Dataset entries
# # # #

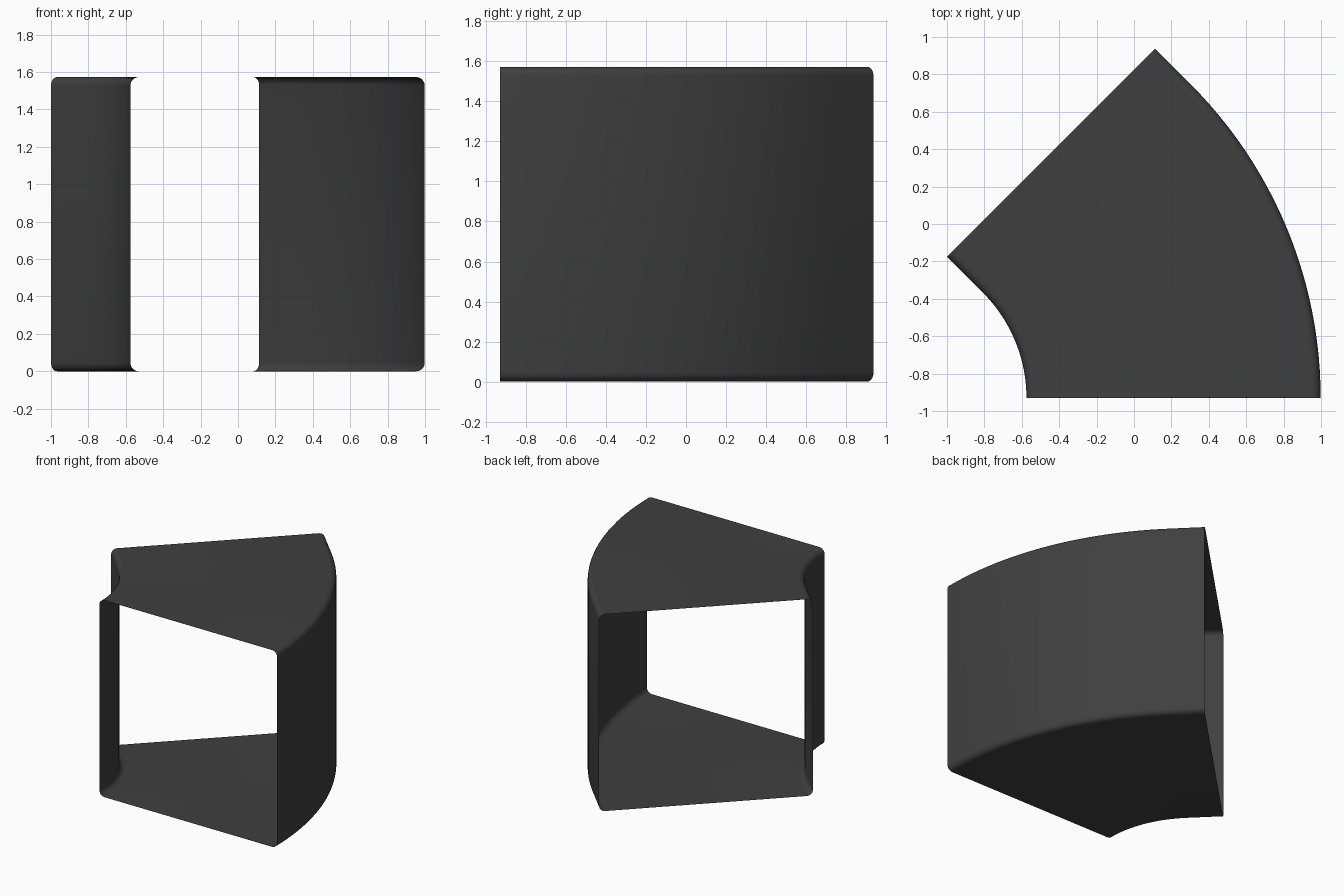
import bpy, bmesh
from math import cos, sin, pi

if "Cube" in bpy.data.objects:
    bpy.data.objects.remove(bpy.data.objects["Cube"])

W = 1.573                      # square duct width and height
R_IN = 0.797                   # inner bend radius
CX, CY = -0.575 - R_IN, -0.93  # bend centre
COLLAR = 0.27                  # straight run after the bend
R_CORNER, CORNER_SEGS, BEND_SEGS = 0.045, 6, 24


def rounded_square():
    """Counter-clockwise (radius, z) section with rounded corners."""
    lo, hi = R_CORNER, W - R_CORNER
    pts = []
    for k, (u, v) in enumerate([(hi, hi), (lo, hi), (lo, lo), (hi, lo)]):
        for i in range(CORNER_SEGS + 1):
            a = pi / 2 * (k + i / CORNER_SEGS)
            pts.append((R_IN + u + R_CORNER * cos(a), v + R_CORNER * sin(a)))
    return pts


# Open duct shell: 45 degree bend followed by a straight collar
stations = [(pi / 4 * i / BEND_SEGS, 0) for i in range(BEND_SEGS + 1)] + [(pi / 4, COLLAR)]
bm = bmesh.new()
rings = []
for a, s in stations:
    rings.append([bm.verts.new((CX + r * cos(a) - s * sin(a),
                                CY + r * sin(a) + s * cos(a), z))
                  for r, z in rounded_square()])
n = len(rings[0])
for p, q in zip(rings, rings[1:]):
    for i in range(n):
        j = (i + 1) % n
        bm.faces.new((p[i], q[i], q[j], p[j]))

mesh = bpy.data.meshes.new("duct_elbow")
bm.to_mesh(mesh)
bm.free()
duct = bpy.data.objects.new("duct_elbow", mesh)
bpy.context.collection.objects.link(duct)

# Dark grey finish
mat = bpy.data.materials.new("dark_grey")
mat.diffuse_color = (0.05, 0.05, 0.05, 1)
mat.use_nodes = True
mat.node_tree.nodes["Principled BSDF"].inputs["Base Color"].default_value = mat.diffuse_color
mesh.materials.append(mat)

bpy.context.view_layer.objects.active = duct
duct.select_set(True)
bpy.ops.object.shade_smooth_by_angle()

# # # #

Scan the data for the string "objects" and copy each line in which it occurs.

if "Cube" in bpy.data.objects:
    bpy.data.objects.remove(bpy.data.objects["Cube"])
duct = bpy.data.objects.new("duct_elbow", mesh)
bpy.context.collection.objects.link(duct)
bpy.context.view_layer.objects.active = duct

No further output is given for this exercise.